Osteogenesis imperfecta in childhood impairment and disability--a follow-up study

R H Engelbert, F A Beemer, Y van der Graaf, P J Helders

Research output: Contribution to journalArticleAcademicpeer-review

31 Citations (Scopus)

Abstract

OBJECTIVES: To evaluate differences over time (mean follow-up, 14 months) on impairment parameters (range of joint motion and muscle strength), functional limitation parameters (functional ability), and disability parameters (caregiver assistance in achieving functional skills) in osteogenesis imperfecta (OI), related to the different types of the disease.

DESIGN: A prospective, descriptive study.

MATERIALS AND METHODS: Fifty-four children with OI and their parents participated at the start of the study. At the end, 44 children participated in the assessment of functional skills and 42 of them participated in clinical assessment (OI type I, n = 19; OI type III, n = 13; OI type IV, n = 10). Range of joint motion was measured by means of goniometry. Generalized hypermobility was scored according to Bulbena. Manual muscle strength was scored by means of the MRC grading system. The level of ambulation was scored according to Bleck, and functional skills and caregiver assistance were scored with the Pediatric Evaluation of Disability Inventory.

RESULTS: The different types of OI have impact on impairment, functional limitation, and disability. Almost all impairment parameters did not change significantly over time, whereas some disability parameters seemed to improve significantly.

CONCLUSIONS: Impairment parameters in OI are presumably not always preconditions for functional limitation and disability. A 1-year follow-up revealed no significant changes in impairment parameters, whereas some disability parameters improved. Treatment strategies in OI should, therefore, focus primarily on improving functional ability, with respect to the natural course of the disease, and not only on impairment parameters.

Original languageEnglish
Pages (from-to)896-903
Number of pages8
JournalArchives of physical medicine and rehabilitation
Volume80
Issue number8
Publication statusPublished - Aug 1999

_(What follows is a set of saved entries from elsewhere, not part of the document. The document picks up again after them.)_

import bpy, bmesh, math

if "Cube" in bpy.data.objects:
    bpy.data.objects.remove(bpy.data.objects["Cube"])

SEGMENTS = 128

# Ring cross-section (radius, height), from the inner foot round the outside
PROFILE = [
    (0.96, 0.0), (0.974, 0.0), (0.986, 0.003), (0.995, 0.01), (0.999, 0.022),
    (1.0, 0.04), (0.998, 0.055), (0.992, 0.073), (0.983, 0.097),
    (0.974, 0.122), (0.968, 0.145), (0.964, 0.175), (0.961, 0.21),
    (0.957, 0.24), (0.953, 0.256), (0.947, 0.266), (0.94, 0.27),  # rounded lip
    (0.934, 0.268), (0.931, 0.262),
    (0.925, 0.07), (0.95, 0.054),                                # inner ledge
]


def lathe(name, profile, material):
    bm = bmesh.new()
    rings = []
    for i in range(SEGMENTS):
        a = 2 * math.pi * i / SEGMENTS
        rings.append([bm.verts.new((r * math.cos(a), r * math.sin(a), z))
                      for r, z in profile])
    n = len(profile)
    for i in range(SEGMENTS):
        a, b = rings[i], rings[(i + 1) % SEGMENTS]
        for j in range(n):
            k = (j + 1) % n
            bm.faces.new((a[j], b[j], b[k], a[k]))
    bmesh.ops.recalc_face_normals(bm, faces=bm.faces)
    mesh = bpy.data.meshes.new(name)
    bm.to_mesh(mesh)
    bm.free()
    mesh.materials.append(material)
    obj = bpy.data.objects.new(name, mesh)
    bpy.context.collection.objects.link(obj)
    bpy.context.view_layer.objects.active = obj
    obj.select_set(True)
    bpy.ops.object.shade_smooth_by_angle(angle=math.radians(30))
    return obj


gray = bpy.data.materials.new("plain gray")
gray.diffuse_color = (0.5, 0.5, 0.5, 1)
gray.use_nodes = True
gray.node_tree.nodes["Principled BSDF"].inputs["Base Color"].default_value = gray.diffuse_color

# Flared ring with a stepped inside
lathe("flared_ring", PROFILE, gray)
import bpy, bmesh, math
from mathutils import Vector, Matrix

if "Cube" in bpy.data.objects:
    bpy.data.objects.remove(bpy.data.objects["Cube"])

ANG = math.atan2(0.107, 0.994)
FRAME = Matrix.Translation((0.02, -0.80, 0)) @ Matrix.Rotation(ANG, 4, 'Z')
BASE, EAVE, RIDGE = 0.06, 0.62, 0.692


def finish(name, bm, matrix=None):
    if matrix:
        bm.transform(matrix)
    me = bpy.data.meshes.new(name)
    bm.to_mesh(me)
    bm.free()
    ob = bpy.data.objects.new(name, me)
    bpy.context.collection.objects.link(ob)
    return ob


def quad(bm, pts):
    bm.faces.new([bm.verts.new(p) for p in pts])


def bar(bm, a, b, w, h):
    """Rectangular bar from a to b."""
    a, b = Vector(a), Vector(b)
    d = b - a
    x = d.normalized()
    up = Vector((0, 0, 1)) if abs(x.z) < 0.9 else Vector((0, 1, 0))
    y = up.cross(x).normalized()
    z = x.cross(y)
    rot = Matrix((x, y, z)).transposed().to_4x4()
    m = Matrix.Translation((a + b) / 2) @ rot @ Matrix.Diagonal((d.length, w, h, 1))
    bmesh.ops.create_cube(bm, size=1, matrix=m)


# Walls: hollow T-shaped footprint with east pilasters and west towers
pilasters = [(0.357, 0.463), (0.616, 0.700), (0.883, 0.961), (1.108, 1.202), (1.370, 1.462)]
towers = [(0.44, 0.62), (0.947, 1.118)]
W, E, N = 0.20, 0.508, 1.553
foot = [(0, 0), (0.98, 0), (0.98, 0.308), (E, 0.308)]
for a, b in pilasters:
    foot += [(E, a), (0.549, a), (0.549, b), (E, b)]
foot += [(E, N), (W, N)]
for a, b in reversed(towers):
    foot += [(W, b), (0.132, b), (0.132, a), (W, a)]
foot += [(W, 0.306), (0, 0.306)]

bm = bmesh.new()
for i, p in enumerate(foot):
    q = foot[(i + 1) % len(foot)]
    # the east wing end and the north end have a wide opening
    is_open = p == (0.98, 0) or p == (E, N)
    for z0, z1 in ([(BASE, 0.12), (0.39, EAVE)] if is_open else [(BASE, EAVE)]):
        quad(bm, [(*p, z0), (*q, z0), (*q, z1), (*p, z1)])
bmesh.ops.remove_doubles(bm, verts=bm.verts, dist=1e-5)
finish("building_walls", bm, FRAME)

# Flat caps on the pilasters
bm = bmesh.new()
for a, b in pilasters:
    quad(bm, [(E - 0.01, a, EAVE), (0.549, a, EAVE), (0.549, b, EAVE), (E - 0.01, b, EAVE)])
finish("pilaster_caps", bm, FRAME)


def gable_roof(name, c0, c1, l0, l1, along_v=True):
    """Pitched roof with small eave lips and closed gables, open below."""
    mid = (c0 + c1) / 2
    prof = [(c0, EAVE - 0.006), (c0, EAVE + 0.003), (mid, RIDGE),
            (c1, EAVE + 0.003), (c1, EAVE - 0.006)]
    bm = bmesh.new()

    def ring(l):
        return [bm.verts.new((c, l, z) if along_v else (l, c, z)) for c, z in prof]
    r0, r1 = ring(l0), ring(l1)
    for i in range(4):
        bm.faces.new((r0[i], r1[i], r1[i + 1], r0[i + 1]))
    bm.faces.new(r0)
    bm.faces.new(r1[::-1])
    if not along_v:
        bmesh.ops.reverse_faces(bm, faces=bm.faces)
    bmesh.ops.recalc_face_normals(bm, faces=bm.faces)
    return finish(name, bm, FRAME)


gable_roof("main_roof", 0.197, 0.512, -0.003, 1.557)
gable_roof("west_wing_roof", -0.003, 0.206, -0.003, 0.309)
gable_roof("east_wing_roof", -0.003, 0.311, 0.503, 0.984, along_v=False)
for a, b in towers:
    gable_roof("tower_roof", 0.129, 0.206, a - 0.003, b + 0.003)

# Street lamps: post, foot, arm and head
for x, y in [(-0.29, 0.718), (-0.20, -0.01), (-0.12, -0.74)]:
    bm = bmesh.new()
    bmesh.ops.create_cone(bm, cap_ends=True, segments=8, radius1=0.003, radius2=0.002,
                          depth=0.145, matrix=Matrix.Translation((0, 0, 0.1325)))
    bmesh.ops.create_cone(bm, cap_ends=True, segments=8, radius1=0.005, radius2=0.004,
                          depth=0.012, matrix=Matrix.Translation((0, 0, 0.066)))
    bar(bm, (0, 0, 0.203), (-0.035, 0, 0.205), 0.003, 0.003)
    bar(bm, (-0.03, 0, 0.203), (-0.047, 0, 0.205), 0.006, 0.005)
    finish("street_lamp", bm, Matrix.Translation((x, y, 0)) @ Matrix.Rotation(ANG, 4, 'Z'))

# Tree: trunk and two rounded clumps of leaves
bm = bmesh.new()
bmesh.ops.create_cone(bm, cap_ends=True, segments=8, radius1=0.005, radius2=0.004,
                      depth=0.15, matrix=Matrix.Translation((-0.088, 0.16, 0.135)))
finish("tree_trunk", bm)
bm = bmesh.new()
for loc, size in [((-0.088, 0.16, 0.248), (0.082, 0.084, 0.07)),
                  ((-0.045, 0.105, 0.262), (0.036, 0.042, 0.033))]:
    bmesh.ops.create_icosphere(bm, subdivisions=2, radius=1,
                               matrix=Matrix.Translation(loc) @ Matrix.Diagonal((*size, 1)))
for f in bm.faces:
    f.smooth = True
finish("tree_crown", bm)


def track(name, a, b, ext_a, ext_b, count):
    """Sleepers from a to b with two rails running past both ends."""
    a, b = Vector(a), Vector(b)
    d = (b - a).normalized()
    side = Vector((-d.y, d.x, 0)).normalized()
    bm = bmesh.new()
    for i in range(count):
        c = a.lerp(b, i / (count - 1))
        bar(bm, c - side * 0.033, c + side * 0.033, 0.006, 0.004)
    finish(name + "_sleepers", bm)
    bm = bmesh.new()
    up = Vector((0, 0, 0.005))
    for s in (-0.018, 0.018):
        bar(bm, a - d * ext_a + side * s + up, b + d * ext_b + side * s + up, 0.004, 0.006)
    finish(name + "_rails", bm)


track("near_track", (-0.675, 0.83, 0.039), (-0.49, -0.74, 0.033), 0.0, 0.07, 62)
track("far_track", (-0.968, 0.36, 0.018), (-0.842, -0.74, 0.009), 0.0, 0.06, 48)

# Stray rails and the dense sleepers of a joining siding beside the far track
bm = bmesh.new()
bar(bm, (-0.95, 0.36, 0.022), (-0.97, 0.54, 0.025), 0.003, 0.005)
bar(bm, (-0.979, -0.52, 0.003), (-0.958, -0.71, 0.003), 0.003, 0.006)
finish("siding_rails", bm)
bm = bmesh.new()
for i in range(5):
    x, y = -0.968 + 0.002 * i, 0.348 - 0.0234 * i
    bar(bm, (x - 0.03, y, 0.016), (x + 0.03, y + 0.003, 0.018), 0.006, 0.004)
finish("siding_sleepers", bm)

Fingerprint Dive into the research topics of 'Osteogenesis imperfecta in childhood impairment and disability--a follow-up study'. Together they form a unique fingerprint.

Cite this